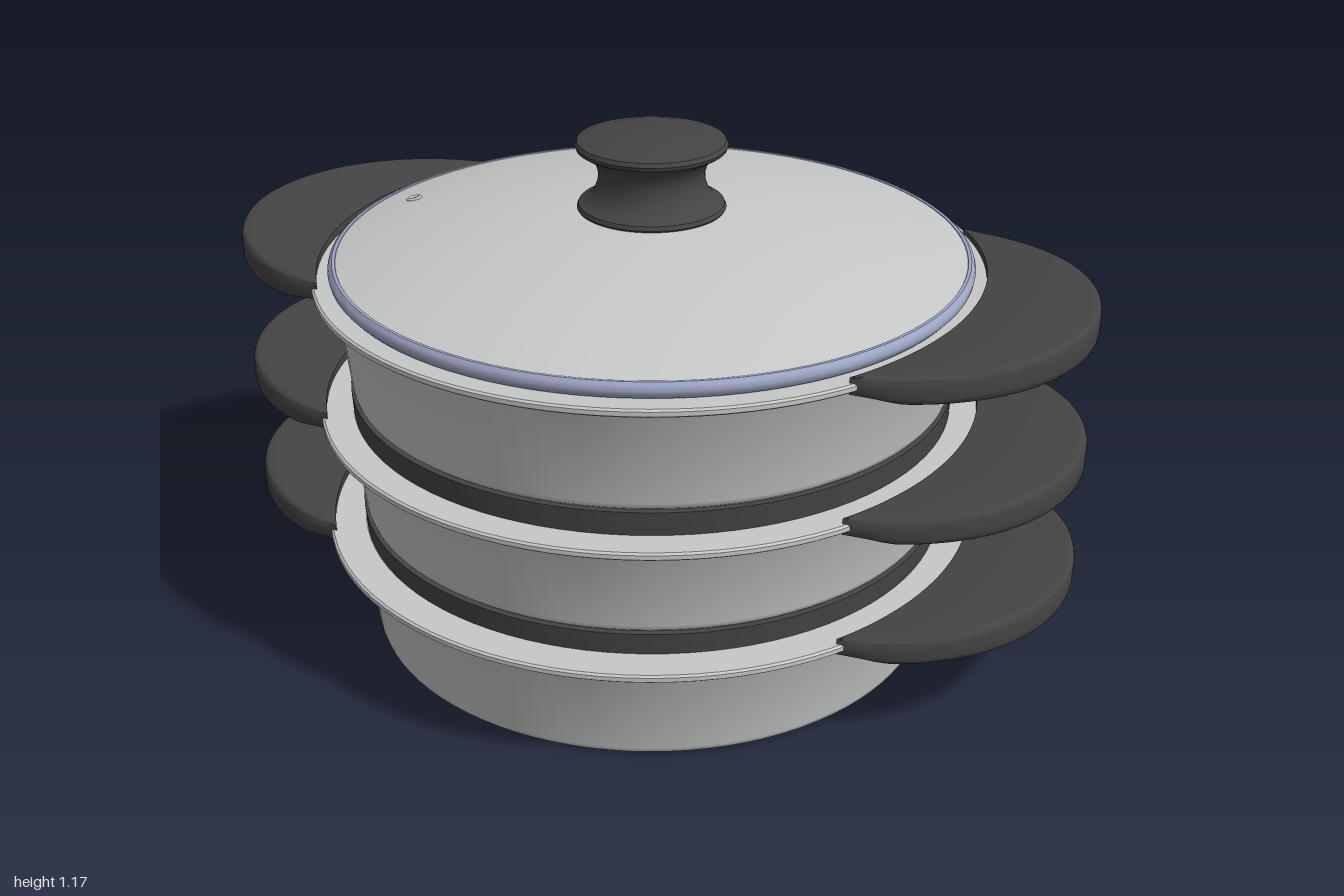
import * as THREE from 'three';
import { toCreasedNormals } from 'three/addons/utils/BufferGeometryUtils.js';

const steel = new THREE.MeshStandardMaterial({ name: 'steel', color: 0xc6c9c7 });
const black = new THREE.MeshStandardMaterial({ name: 'dark plastic', color: 0x444444 });
const blue = new THREE.MeshStandardMaterial({ name: 'blue grey rim', color: 0x9ea5c4 });

function add(parent, name, geometry, material) {
  const mesh = new THREE.Mesh(geometry, material);
  mesh.name = name;
  parent.add(mesh);
  return mesh;
}

// Turned part from [radius, height] points, listed from the bottom up
function turned(points, segments = 96) {
  const profile = points.map(([r, y]) => new THREE.Vector2(r, y));
  return toCreasedNormals(new THREE.LatheGeometry(profile, segments), 0.6);
}

// Crescent grip: rounded cross-sections swept around an arc, thinning to both tips
function handleGeometry() {
  const cx = 0.56, R = 0.44, inner = 0.745, end = 1.473, rings = 48, arc = 12;
  const pos = [], index = [];
  for (let i = 0; i <= rings; i++) {
    const a = -end + (2 * end * i) / rings, c = Math.cos(a), s = Math.sin(a);
    const start = Math.min(R - 0.001, -cx * c + Math.sqrt((cx * c) ** 2 + inner ** 2 - cx ** 2));
    const round = Math.min(0.025, (R - start) / 2);
    const put = (d, v) => {
      const x = cx + d * c;
      const k = THREE.MathUtils.clamp((x - 0.6) / 0.4, 0, 1);
      const top = 0.021 + 0.02 * k;
      const bottom = -0.016 - 0.018 * Math.min(1, k * 4);
      pos.push(x, THREE.MathUtils.lerp(bottom, top, (v + 1) / 2), d * s);
    };
    put(start, -1);
    for (let j = 0; j <= arc; j++) {
      const t = -Math.PI / 2 + (Math.PI * j) / arc;
      const cosT = Math.max(0, Math.cos(t)), sinT = Math.sin(t);
      put(R - round + round * Math.sqrt(cosT), Math.sign(sinT) * Math.sqrt(Math.abs(sinT)));
    }
    put(start, 1);
  }
  const n = arc + 3;
  for (let i = 0; i < rings; i++) {
    for (let j = 0; j < n; j++) {
      const p = i * n + j, q = i * n + ((j + 1) % n);
      index.push(p, q, p + n, q, q + n, p + n);
    }
  }
  const g = new THREE.BufferGeometry();
  g.setAttribute('position', new THREE.Float32BufferAttribute(pos, 3));
  g.setIndex(index);
  return toCreasedNormals(g, 0.7);
}

export function createModel() {
  const model = new THREE.Group();
  model.name = 'stackedPots';
  const grip = handleGeometry();

  // Three stacked pots: base height, flange height, base and top radius
  const pots = [
    { name: 'lowerPot', y0: 0, y1: 0.26, r0: 0.66, r1: 0.685 },
    { name: 'middlePot', y0: 0.315, y1: 0.548, r0: 0.673, r1: 0.695 },
    { name: 'upperPot', y0: 0.608, y1: 0.863, r0: 0.684, r1: 0.71 },
  ];
  pots.forEach(({ name, y0, y1, r0, r1 }, i) => {
    const pot = new THREE.Group();
    pot.name = name;
    model.add(pot);
    // Body with rounded foot, flat flange and a shallow lip inside
    add(pot, 'potBody', turned([
      [0, y0], [r0 - 0.022, y0], [r0 - 0.01, y0 + 0.003], [r0 - 0.003, y0 + 0.009], [r0, y0 + 0.02],
      [r1 - 0.002, y1 - 0.02], [r1 + 0.006, y1 - 0.009], [0.752, y1 - 0.009],
      [0.757, y1 - 0.005], [0.757, y1 + 0.005], [0.752, y1 + 0.009],
      [r1 - 0.01, y1 + 0.009], [r1 - 0.03, y1 - 0.01], [0, y1 - 0.01],
    ]), steel);
    // Dark seal between this pot and the next one
    if (i < 2) {
      const top = pots[i + 1].y0 + 0.002, r = pots[i + 1].r0 + 0.003;
      add(pot, 'sealBand', turned([[r - 0.05, y1], [r - 0.003, y1], [r, top], [r - 0.05, top]]), black);
    }
    for (const side of [1, -1]) {
      const handle = add(pot, side > 0 ? 'leftHandle' : 'rightHandle', grip, black);
      handle.position.y = y1;
      if (side < 0) handle.rotation.y = Math.PI;
    }
  });

  // Domed lid
  const lid = new THREE.Group();
  lid.name = 'lid';
  model.add(lid);
  const domeY = (r) => 1.006 - 0.2 * r * r;
  const dome = [[0.68, 0.862], [0.7, 0.88]];
  for (let i = 0; i <= 20; i++) {
    const r = 0.708 * (1 - i / 20);
    dome.push([r, domeY(r)]);
  }
  add(lid, 'lidDome', turned(dome), steel);
  add(lid, 'lidRim', turned([
    [0.69, 0.872], [0.71, 0.874], [0.718, 0.883], [0.72, 0.893],
    [0.717, 0.903], [0.71, 0.909], [0.703, 0.909], [0.698, 0.9],
  ]), blue);

  // Small steam vent
  const vent = add(lid, 'steamVent', new THREE.TorusGeometry(0.015, 0.004, 8, 24), steel);
  vent.position.set(-0.605, domeY(0.605) + 0.001, 0);
  vent.rotation.set(-Math.PI / 2, -0.24, 0);

  // Waisted knob
  add(lid, 'knob', turned([
    [0, 0.995], [0.16, 0.995], [0.166, 1.005], [0.162, 1.014], [0.142, 1.024], [0.127, 1.042],
    [0.119, 1.065], [0.118, 1.085], [0.124, 1.106], [0.137, 1.122], [0.155, 1.132], [0.166, 1.139],
    [0.169, 1.148], [0.164, 1.157], [0.13, 1.165], [0.07, 1.172], [0, 1.175],
  ], 64), black);

  return model;
}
-=-=-
Looking at the entries, work out how many lines hold the word "MeshStandardMaterial". Give the number and nothing else.

## WRITTEN REPLY
3